Therapeutic Thinking in Thomas Bennett Community College (TBCC)


TBCC is part of the TKAT multi-academy trust and sited in Crawley. It caters for students aged 11 to 18 and there are approximately 1,200 students on roll. Approximately 40% of the students are eligible for the pupil premium grant, above national levels. The school has a Special Support Centre with up to 20 students with an EHCP where the students’ main diagnosis is Autism.

The school is one of 10 secondary schools who have undertaken the three-day training in the Therapeutic Thinking approach currently adopted by West Sussex County Council. Two members of staff attended the November cohort and have rapidly engaged the whole school community with development and roll out of the key messages within this programme.

Why did the Academy want to take part in Therapeutic Thinking training?

TBCC had high numbers of suspensions and permanent exclusions compared to West Sussex and national data and wanted to address this. Both members of staff are relatively new to the school and want to make significant changes to how behaviour is supported as well as to increase student engagement and decrease internal truancy. In addition, they want all staff to have techniques to support behaviour using a consistent approach. A general aim is for students and staff to have an overall positive experience in class.

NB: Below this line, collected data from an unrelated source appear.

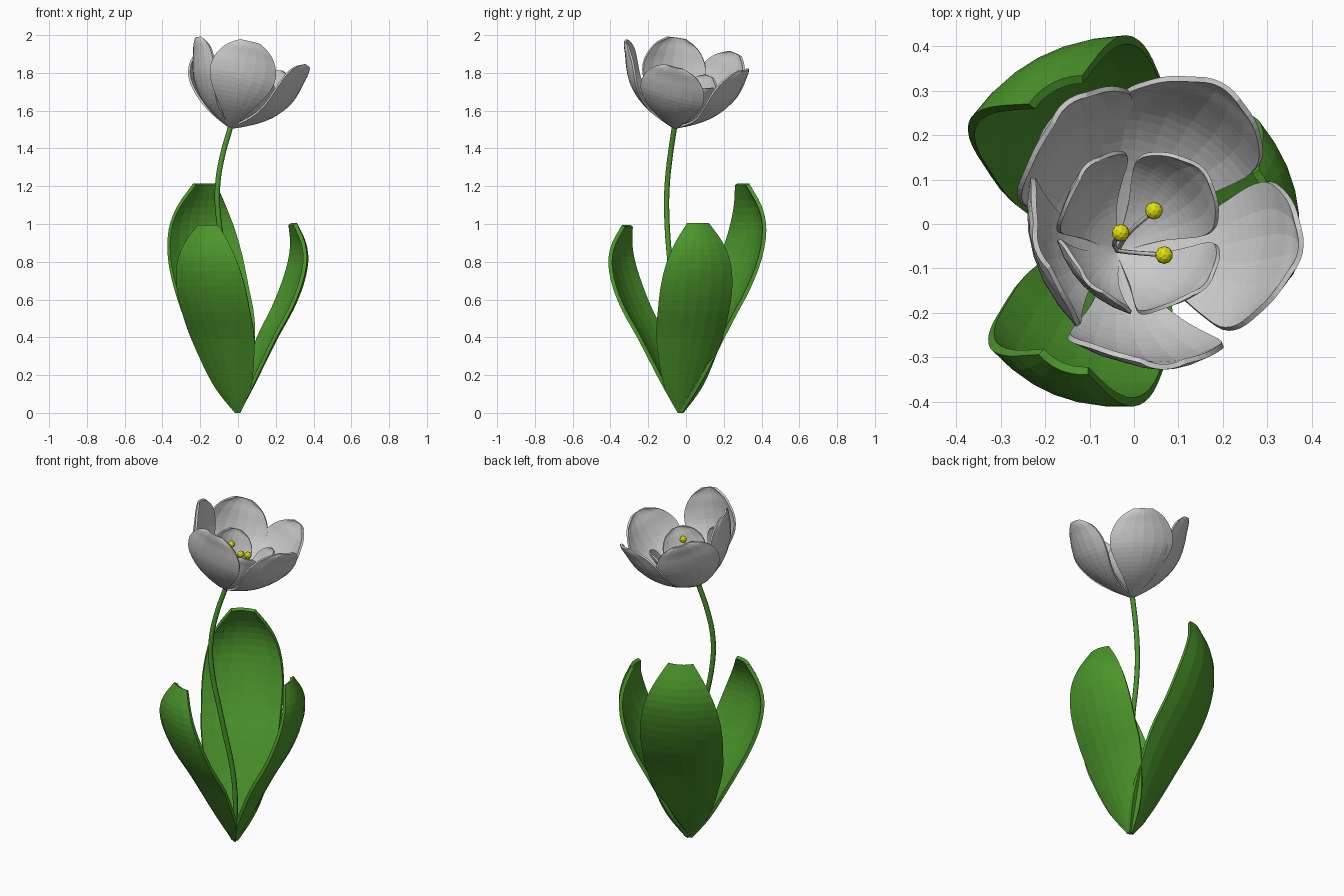
import bpy
from math import radians
from mathutils import Matrix, Vector

if "Cube" in bpy.data.objects:
    bpy.data.objects.remove(bpy.data.objects["Cube"])


def material(name, rgb):
    m = bpy.data.materials.new(name)
    m.diffuse_color = (*rgb, 1)
    m.use_nodes = True
    m.node_tree.nodes["Principled BSDF"].inputs["Base Color"].default_value = m.diffuse_color
    return m


GREEN = material("leaf_green", (0.07, 0.3, 0.024))
YELLOW = material("pollen_yellow", (0.75, 0.75, 0.005))


def refine(rows, steps=3):
    """Catmull-Rom interpolation between profile rows."""
    v = [Vector(r) for r in rows]
    v = [2 * v[0] - v[1]] + v + [2 * v[-1] - v[-2]]
    out = []
    for a, b, c, d in zip(v, v[1:], v[2:], v[3:]):
        for k in range(steps):
            t = k / steps
            out.append(0.5 * (2 * b + (c - a) * t + (2 * a - 5 * b + 4 * c - d) * t * t
                              + (3 * b - a - 3 * c + d) * t ** 3))
    return out + [v[-2]]


def blade(name, rows, cup, thick, matrix, scale=(1, 1, 1), mat=None, lean=0, cols=6):
    """Cupped leaf or petal from (height, distance from axis, half width) rows."""
    verts, faces = [], []
    rows = refine(rows)
    for h, r, w in rows:
        for c in range(cols + 1):
            u = 2 * c / cols - 1
            p = Vector((r * scale[0] - cup * w * scale[1] * u * u,
                        w * scale[1] * u + lean * h, h * scale[2]))
            verts.append(matrix @ p)
    n = cols + 1
    for j in range(len(rows) - 1):
        for c in range(cols):
            a = j * n + c
            faces.append((a, a + 1, a + n + 1, a + n))
    me = bpy.data.meshes.new(name)
    me.from_pydata(verts, [], faces)
    ob = bpy.data.objects.new(name, me)
    bpy.context.collection.objects.link(ob)
    s = ob.modifiers.new("thickness", 'SOLIDIFY')
    s.thickness = thick
    s.offset = 0
    if mat:
        me.materials.append(mat)
    return ob


def tube(name, pts, radius, mat=None):
    """Round tube through the points."""
    cu = bpy.data.curves.new(name, 'CURVE')
    cu.dimensions = '3D'
    cu.bevel_depth = radius
    cu.bevel_resolution = 2
    cu.resolution_u = 5
    cu.use_fill_caps = True
    sp = cu.splines.new('BEZIER')
    sp.bezier_points.add(len(pts) - 1)
    for bp, p in zip(sp.bezier_points, pts):
        bp.co = p
        bp.handle_left_type = bp.handle_right_type = 'AUTO'
    if mat:
        cu.materials.append(mat)
    ob = bpy.data.objects.new(name, cu)
    bpy.context.collection.objects.link(ob)
    return ob


# Leaves
LEAF = [(0.005, 0, 0.012), (0.1, 0.05, 0.075), (0.2, 0.10, 0.12), (0.4, 0.20, 0.172),
        (0.55, 0.285, 0.186), (0.68, 0.34, 0.186), (0.8, 0.367, 0.165),
        (0.9, 0.358, 0.122), (1.0, 0.315, 0.055)]
root = Matrix.Translation((0, -0.03, 0))
for name, ang, sc, lean in (("back_leaf", 118, (1.22, 1.18, 1.21), 0),
                            ("front_leaf", 248, (1.05, 1.03, 0.99), -0.04),
                            ("right_leaf", 14, (1.0, 1.03, 1.0), 0.02)):
    rot = Matrix.Rotation(radians(ang), 4, 'Z')
    blade(name, LEAF, 0.24, 0.02, root @ rot, sc, GREEN, lean)

# Stem
tube("stem", [(0, -0.03, 0.01), (0, -0.035, 0.35), (-0.055, -0.08, 0.75),
              (-0.105, -0.102, 1.05), (-0.108, -0.1, 1.2),
              (-0.085, -0.085, 1.35), (-0.038, -0.06, 1.52)], 0.014, GREEN)

# Flower: five outer and four inner petals around a tilted axis
axis = Vector((0.232, 0.197, 0.952))
flower = Matrix.Translation((-0.038, -0.06, 1.512)) @ \
    Vector((0, 0, 1)).rotation_difference(axis).to_matrix().to_4x4()
PETAL = [(0, 0.004, 0.01), (0.04, 0.08, 0.045), (0.09, 0.155, 0.085), (0.15, 0.215, 0.13),
         (0.22, 0.26, 0.165), (0.29, 0.285, 0.168), (0.35, 0.30, 0.142),
         (0.39, 0.312, 0.105), (0.42, 0.317, 0.05)]
for i, (ang, reach, tall) in enumerate(((-13, 1.06, 0.95), (64, 1.06, 0.99), (130, 1.03, 0.97),
                                        (196, 0.94, 0.98), (270, 1.1, 0.965))):
    rot = Matrix.Rotation(radians(ang), 4, 'Z')
    blade(f"outer_petal_{i + 1}", PETAL, 0.27, 0.012, flower @ rot, (reach, 1.02, tall))
for i in range(4):
    rot = Matrix.Rotation(radians(45 + 90 * i), 4, 'Z')
    blade(f"inner_petal_{i + 1}", PETAL, 0.27, 0.009, flower @ rot, (0.6, 0.68, 0.66))

# Stamens: thin filament with a round pollen tip
start = Vector((-0.038, -0.06, 1.52))
for i, tip in enumerate(((0.045, 0.03, 1.70), (-0.03, -0.02, 1.765), (0.068, -0.07, 1.75))):
    tip = Vector(tip)
    mid = start.lerp(tip, 0.5) + Vector((-0.01, 0, 0.03))
    tube(f"filament_{i + 1}", [start, mid, tip], 0.005)
    bpy.ops.mesh.primitive_ico_sphere_add(subdivisions=2, radius=0.02, location=tip)
    ball = bpy.context.object
    ball.name = f"pollen_tip_{i + 1}"
    ball.data.materials.append(YELLOW)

The entire pastoral and inclusion team are very engaged with the approach as they are highly supportive of the students and are passionate about promoting positive outcomes. There is an agreement that the Therapeutic Thinking approach matches the values of the school.

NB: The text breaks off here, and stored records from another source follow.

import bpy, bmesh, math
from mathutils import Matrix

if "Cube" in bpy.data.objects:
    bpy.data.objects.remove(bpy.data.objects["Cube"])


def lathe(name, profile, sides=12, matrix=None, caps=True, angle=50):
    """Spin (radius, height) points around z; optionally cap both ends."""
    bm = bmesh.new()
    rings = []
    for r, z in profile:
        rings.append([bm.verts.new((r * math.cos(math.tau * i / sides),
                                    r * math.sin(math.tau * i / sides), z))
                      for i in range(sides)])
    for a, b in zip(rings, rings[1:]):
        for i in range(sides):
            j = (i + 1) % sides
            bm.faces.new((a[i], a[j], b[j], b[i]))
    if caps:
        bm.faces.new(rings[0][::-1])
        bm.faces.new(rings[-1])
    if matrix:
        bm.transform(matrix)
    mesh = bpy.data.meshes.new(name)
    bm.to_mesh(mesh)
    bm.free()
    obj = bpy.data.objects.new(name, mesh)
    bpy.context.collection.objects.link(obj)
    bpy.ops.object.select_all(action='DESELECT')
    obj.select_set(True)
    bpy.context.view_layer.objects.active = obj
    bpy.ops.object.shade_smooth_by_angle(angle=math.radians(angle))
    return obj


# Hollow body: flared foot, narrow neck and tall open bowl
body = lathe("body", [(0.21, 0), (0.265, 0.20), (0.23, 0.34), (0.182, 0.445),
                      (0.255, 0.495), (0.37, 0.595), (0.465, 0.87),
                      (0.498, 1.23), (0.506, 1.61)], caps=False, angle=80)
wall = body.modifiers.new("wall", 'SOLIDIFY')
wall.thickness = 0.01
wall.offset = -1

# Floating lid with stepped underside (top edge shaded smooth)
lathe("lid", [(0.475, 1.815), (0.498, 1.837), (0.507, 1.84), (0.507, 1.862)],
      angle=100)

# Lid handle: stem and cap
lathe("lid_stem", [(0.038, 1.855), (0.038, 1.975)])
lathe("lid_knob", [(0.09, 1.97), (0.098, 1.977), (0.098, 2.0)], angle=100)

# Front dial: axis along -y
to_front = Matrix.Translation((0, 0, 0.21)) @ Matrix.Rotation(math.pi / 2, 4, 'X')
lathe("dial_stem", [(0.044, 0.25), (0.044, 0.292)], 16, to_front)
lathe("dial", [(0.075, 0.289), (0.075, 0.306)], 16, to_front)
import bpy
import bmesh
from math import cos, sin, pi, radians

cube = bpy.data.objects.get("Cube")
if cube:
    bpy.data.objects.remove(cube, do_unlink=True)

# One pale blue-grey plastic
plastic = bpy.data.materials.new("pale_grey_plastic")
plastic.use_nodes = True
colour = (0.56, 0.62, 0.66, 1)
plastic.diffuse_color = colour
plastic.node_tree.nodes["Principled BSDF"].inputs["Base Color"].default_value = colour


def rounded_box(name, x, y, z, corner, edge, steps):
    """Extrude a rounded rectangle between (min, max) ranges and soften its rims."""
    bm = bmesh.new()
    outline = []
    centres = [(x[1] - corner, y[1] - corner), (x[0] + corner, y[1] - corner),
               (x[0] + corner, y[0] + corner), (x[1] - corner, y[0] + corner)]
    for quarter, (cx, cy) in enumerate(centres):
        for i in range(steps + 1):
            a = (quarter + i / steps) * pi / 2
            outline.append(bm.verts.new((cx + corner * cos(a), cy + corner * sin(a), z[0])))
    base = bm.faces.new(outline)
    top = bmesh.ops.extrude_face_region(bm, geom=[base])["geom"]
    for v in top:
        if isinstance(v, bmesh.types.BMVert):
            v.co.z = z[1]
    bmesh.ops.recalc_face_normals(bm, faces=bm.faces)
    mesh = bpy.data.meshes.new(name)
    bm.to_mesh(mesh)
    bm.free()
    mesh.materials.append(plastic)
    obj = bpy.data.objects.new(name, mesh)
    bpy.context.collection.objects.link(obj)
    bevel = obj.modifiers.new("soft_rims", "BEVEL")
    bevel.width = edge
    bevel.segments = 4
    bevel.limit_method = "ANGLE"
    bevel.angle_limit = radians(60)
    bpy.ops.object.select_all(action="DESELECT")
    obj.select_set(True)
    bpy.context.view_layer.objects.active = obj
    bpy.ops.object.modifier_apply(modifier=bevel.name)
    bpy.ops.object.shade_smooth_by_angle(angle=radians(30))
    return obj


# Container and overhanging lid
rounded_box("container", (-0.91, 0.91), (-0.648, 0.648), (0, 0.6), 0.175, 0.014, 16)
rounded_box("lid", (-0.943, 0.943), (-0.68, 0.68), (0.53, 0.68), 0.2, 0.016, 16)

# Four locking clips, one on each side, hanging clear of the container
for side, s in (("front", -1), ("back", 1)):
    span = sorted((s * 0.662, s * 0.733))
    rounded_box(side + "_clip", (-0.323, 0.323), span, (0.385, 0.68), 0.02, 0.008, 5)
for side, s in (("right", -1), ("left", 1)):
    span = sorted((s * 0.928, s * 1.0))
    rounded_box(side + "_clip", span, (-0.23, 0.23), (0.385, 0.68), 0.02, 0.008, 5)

What are the actions so far and how have they impacted?

Immediate actions focussed on training all pastoral staff in the approach and they were given an INSET day covering the underpinning themes and the resources and toolkits to use with individual students.

All staff have had an overview of the approach and are starting to understand the Therapeutic Thinking model. There are planned changes to the behaviour policy that will be implemented over time and in consultation with the whole school community.

Detentions are being replaced by restorative conversations. The outcome of this is that staff are seeing the building and re-building of relationships as supportive to positive engagement in lessons for those key students.

Pastoral staff have started to use aspects of the toolkit with some individuals, such as the anxiety analysis tool, and are starting to gain a much more thorough understanding of students’ needs and triggers in order to put in place effective strategies.

An immediate impact has been that the number of suspensions has reduced by 75% and this is due to staff using alternative ways to put in place protective and educational consequences.

Fewer students are accessing The Bridge due to being removed from lessons as they are coping better in class. They are better able to articulate their feelings, appear happier and are able to communicate better with staff.

A small number of students on part-time timetables are now able to attend full time.

What are your next steps going to be?

Further training for staff in the form of workshops. Staff will be given support to discuss the approach and consider how best to alter or tweak their practice to fit with the underlying principles.

Review the behaviour policy to reflect changing practice. This will take place in the summer term when the new Assistant Head for behaviour has joined the school.

Ongoing development of The Bridge as a place to support students and aid prevention of difficulties instead of this being a place for sanctions. The resources and toolkit will be used to identify the needs of and support more students over time.

Any advice to other secondary schools in the county considering the approach?

TBCC are willing to share their experiences with other secondary schools in West Sussex and have been invited to key events to do so.

Their main messages include the Therapeutic Thinking training being very good value for money and that the resources provided are very useful for individuals. Rolling out across a large secondary school will take time and commitment and planning for this is imperative. However, the significant benefits seen in a very short time mean that the approach has been the right one for the academy.

Links to West Sussex Inclusion Framework

There are clear links to the inclusion framework with Aspect 3: Personal development, wellbeing and welfare, specifically in aspect 3.1 Social and emotional wellbeing and self-awareness.